PL SC 443
Ethnic Conflict in Africa (3) This course explores the various causes and impacts of ethnic conflicts in the African context.
PL SC (AAA S) 443 Ethnic Conflict in Africa (3)
(BA) This course meets the Bachelor of Arts degree requirements.
Ethnic conflict is presently a pervasive worldwide phenomenon. Ethnic groups in various regions of the world contest the terms of their incorporation into the 'nation' state and the world order. Such contests have often erupted into violent conflicts crossing national borders. The objectives of this course are to examine the problems of state building, the evolving nature of the state, and ethnic conflicts in the African context. The course explores the factors that contribute to violent ethnic conflicts and the factors that mitigate such conflicts. The course largely evolves around the following two general questions. What are the most important internal and external factors that cause ethnic conflicts? The second is what political systems and arrangements tend to mitigate or resolve ethnic conflicts? In an effort to deal with these two general questions the course examines a number of case studies from different parts of Africa. The course is organized into three parts. The first part surveys general theories on the causes of ethnic conflicts and how democracy relates to ethnic conflict. The second part examines several case studies from Africa and attempt to construct a general hypothesis on the major causes of ethnic conflicts and how democratization or lack of it impacts the conflicts. The third part examines measures that may contribute in the resolution of ethnic conflicts and enhance the process of state building in Africa. Students in groups of two or three will choose a case and give a class presentation on the most important issues involved in a given conflict.
This course compliments other courses that deal with African politics, politics of developing areas, and social movements. It also supplements courses in African and African American Studies, Sociology, and Political Science that deal with issues of ethnic and race relations, as well as issues of nation building (state building).

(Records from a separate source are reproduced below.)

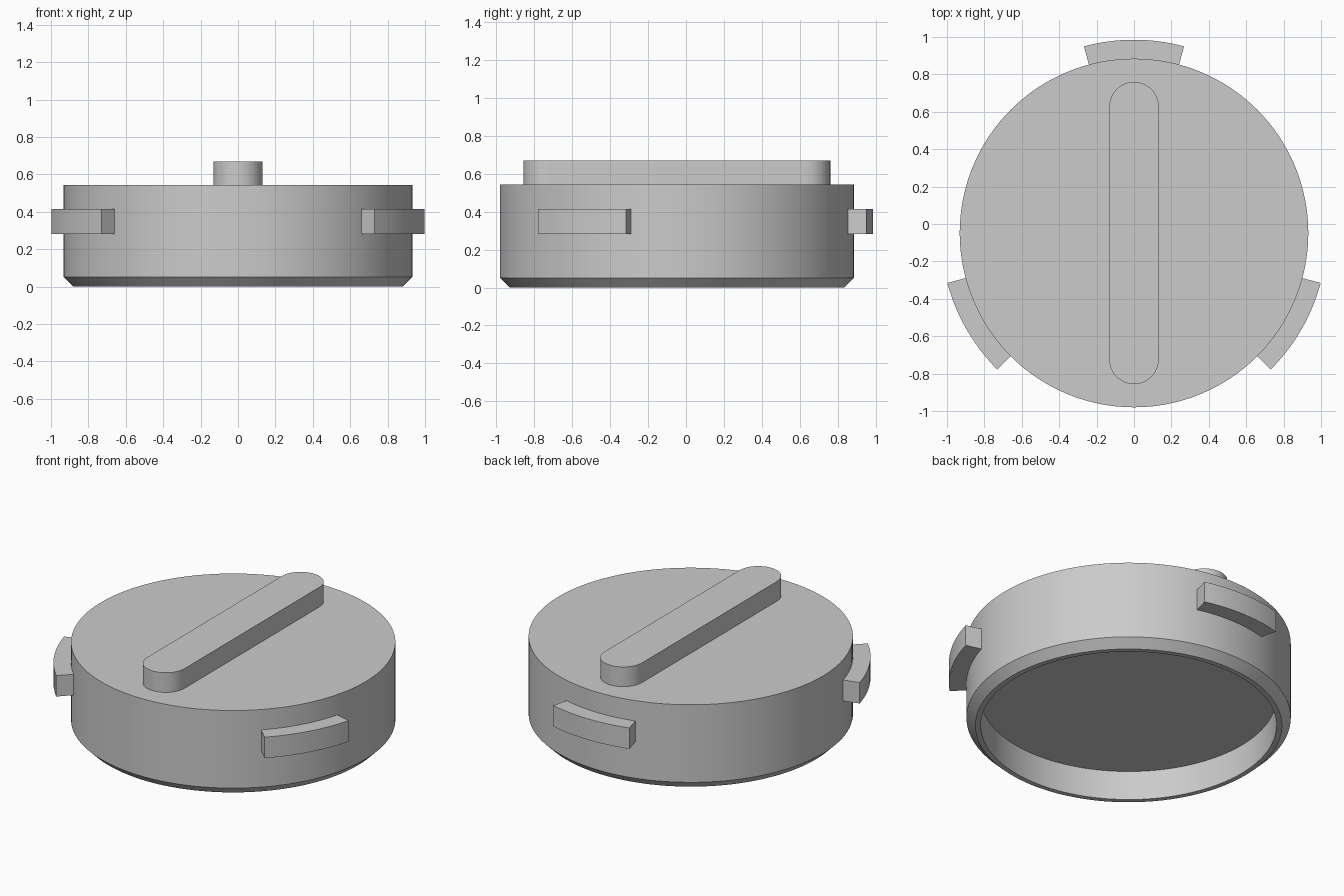
import bpy, bmesh
from math import sin, cos, pi, radians

cube = bpy.data.objects.get("Cube")
if cube:
    bpy.data.objects.remove(cube, do_unlink=True)

CY = -0.048       # cap axis in y
RADIUS = 0.932    # outer radius of the cap
TOP = 0.543       # height of the flat top

grey = bpy.data.materials.new("light_grey_plastic")
grey.use_nodes = True
colour = (0.6, 0.6, 0.6, 1)
grey.diffuse_color = colour
grey.node_tree.nodes["Principled BSDF"].inputs["Base Color"].default_value = colour


def loft(name, rings):
    """Skin a stack of equal-length point rings and close both ends."""
    bm = bmesh.new()
    loops = [[bm.verts.new(p) for p in ring] for ring in rings]
    n = len(loops[0])
    for a, b in zip(loops, loops[1:]):
        for i in range(n):
            j = (i + 1) % n
            bm.faces.new((a[i], a[j], b[j], b[i]))
    bm.faces.new(loops[0])
    bm.faces.new(loops[-1])
    bmesh.ops.recalc_face_normals(bm, faces=bm.faces)
    mesh = bpy.data.meshes.new(name)
    bm.to_mesh(mesh)
    bm.free()
    mesh.materials.append(grey)
    obj = bpy.data.objects.new(name, mesh)
    bpy.context.collection.objects.link(obj)
    bpy.ops.object.select_all(action='DESELECT')
    obj.select_set(True)
    bpy.context.view_layer.objects.active = obj
    bpy.ops.object.shade_smooth_by_angle(angle=radians(30))
    return obj


def arc(radius, start, end, steps, cy=CY):
    """Points on an arc, in degrees, both ends included."""
    angles = [radians(start + (end - start) * i / steps) for i in range(steps + 1)]
    return [(radius * cos(a), cy + radius * sin(a)) for a in angles]


def prism(name, outline, z0, z1):
    return loft(name, [[(x, y, z) for x, y in outline] for z in (z0, z1)])


# Cap body: underside recess, rim, chamfer, wall and flat top
profile = [(0.85, 0.186), (0.85, 0), (0.881, 0), (RADIUS, 0.051), (RADIUS, TOP)]
loft("cap_body", [[(x, y, z) for x, y in arc(r, 0, 360, 128)[:-1]] for r, z in profile])

# Rounded grip bar across the top
HALF_WIDTH, REACH = 0.132, 0.676
grip = arc(HALF_WIDTH, 0, 180, 24, CY + REACH) + arc(HALF_WIDTH, 180, 360, 24, CY - REACH)
prism("grip_bar", grip, TOP - 0.01, 0.668)

# Three curved locking lugs round the wall
for name, mid in (("back_lug", 90), ("right_lug", 210), ("left_lug", 330)):
    outline = arc(1.033, mid - 15, mid + 15, 16) + arc(0.915, mid + 15, mid - 15, 16)
    prism(name, outline, 0.281, 0.414)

This course exposes students to the various internal and external factors that precipitate ethnic conflicts in Africa and the economic, social, and political implications of these conflicts. It allows students to explore how different states attempt to address the problem. Evaluation will be based on attendance (5%), a class presentation of a design of a research paper (10%), a research paper (35%), a mid-term exam (25%) and a final exam (25%). This course will be offered once a year.
Note : Class size, frequency of offering, and evaluation methods will vary by location and instructor. For these details check the specific course syllabus.